Recouping Attorney’s fees in Condominium Disputes

Suing an Association is an expensive proposition in Illinois.  Illinois follows the American Rule regarding assessing attorneys fees. The American Rule is unless there is a statute or contract stating otherwise, each side pays their own legal fees.  So if an unit owner prevails in litigation against the Association, most times the unit owner needs to pay one’s own attorneys fees and also one’s pro rata share of the Association’s attorney’s fees in the litigation.  Other states such as Florida make the Association pay the unit owner’s legal fees if the unit owner prevailed.

Man next to piles of Gold

Stacks of Gold

This is unfair.  In 2016 the Chicago Tribune and the Loop North News published articles about a bill introduced into the Illinois Legislature seeking to even the playing field by requiring the Association– if they lose in court– pay the unit owner’s legal fees.   A copy of this proposed law is attached. Unfortunately this bill did not pass: it didn’t even get out of committee.

What is the aggrieved unit owner to do except to fight on realizing this hazard.  Since Board members must be elected every year maybe the Association’s political process will help.  If that will not alleviate the situation then realize the legal fees will escalate as another blogger stated:  Litigation is too Darn Expensive.

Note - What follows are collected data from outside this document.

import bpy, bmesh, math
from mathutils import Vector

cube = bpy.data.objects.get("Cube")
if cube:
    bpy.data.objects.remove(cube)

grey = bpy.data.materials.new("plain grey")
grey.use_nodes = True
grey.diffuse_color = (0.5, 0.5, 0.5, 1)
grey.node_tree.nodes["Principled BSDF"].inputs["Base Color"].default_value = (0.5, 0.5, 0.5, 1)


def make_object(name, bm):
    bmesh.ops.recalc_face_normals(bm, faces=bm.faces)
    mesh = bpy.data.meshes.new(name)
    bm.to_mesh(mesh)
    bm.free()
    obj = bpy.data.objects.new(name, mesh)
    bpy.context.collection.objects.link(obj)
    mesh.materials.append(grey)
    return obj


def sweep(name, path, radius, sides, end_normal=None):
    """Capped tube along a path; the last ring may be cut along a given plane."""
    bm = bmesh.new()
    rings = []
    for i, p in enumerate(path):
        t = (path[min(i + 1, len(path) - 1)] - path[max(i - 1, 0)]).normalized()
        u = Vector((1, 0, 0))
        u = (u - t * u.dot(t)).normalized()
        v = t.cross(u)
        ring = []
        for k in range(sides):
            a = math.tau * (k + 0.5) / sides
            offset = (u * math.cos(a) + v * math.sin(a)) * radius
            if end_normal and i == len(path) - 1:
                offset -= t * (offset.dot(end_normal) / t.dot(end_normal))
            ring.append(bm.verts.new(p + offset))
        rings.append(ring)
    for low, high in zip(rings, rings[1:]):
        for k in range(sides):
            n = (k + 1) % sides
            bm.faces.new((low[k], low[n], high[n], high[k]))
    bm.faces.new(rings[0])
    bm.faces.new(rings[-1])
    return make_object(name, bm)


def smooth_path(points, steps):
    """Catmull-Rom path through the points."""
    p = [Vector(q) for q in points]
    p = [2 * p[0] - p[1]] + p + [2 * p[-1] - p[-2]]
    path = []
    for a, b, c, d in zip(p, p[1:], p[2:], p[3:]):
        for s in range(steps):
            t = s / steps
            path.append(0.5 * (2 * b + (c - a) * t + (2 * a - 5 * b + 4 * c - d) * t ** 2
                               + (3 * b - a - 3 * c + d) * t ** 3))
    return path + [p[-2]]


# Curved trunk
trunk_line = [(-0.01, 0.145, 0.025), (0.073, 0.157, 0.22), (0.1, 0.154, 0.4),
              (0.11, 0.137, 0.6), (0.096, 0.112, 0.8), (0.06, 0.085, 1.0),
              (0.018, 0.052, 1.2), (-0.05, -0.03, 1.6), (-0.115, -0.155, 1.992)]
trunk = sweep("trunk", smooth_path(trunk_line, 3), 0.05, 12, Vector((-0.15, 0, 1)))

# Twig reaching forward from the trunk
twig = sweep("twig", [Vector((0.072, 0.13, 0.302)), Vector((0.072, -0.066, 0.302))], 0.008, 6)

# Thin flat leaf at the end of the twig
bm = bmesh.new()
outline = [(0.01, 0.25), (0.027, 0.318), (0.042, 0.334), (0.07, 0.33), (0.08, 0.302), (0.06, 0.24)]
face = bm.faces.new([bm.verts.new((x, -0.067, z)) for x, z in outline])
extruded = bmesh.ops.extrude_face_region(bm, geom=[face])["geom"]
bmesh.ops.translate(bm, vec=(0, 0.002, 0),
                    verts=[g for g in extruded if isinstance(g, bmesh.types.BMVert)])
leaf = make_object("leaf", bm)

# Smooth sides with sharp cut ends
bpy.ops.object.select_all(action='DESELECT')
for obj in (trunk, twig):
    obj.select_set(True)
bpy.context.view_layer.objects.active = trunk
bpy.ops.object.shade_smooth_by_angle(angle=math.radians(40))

An exception to this general rule is when the Association fails to provide financial records and other documents to the unit owner.  When this occurs, then the unit owner may recoup one’s attorney’s fees from the Association.  An example is Palm v 2800 Lake Shore Drive Condominium Association 2013 IL 110505.  Another exception to this rule exists if the condominium declaration allows for a unit owner to recoup their attorney’s fees from the Association.  I have only seen this provision in a handful of cases.

Of course when Associations sue unit owners, the outcome is different:   state statutes and most condominium declarations require unit owners normally pay to the Association the attorney’s fees the Association spent in litigating against them.  So if the Association prevails in disputes over unpaid assessments, unpaid fines, or violations of the condominium declaration, then  the Association will recoup 100% of its legal fees against the unit owner.

This is unfair.


Keil Larson